_Task:_ Identify all lines of the data containing the string "objects" and copy them.
━━━━
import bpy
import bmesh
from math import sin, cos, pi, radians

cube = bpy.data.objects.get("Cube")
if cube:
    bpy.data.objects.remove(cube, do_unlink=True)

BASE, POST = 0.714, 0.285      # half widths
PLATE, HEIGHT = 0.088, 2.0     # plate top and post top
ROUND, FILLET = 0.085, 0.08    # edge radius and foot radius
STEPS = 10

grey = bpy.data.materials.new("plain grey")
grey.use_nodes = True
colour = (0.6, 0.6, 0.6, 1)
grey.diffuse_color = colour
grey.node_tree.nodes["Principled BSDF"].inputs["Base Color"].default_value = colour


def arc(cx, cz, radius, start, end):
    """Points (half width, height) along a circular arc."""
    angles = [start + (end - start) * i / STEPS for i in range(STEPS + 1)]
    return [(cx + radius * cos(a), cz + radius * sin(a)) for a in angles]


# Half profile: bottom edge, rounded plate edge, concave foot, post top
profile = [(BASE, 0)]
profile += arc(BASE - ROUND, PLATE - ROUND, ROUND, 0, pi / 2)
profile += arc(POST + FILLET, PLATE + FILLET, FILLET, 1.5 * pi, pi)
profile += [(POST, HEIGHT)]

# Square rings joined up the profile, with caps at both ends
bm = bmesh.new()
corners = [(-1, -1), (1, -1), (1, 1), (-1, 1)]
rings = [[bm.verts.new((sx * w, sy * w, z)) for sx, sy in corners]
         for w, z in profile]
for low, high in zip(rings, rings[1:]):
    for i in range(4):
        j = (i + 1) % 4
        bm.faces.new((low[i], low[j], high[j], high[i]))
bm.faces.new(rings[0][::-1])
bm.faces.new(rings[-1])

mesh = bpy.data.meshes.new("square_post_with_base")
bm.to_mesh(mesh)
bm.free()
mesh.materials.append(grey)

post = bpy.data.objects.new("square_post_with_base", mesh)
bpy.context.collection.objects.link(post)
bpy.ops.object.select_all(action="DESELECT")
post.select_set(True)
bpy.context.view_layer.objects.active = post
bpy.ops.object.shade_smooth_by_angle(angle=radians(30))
━━━━
_Output of the task:_
cube = bpy.data.objects.get("Cube")
    bpy.data.objects.remove(cube, do_unlink=True)
post = bpy.data.objects.new("square_post_with_base", mesh)
bpy.context.collection.objects.link(post)
bpy.context.view_layer.objects.active = post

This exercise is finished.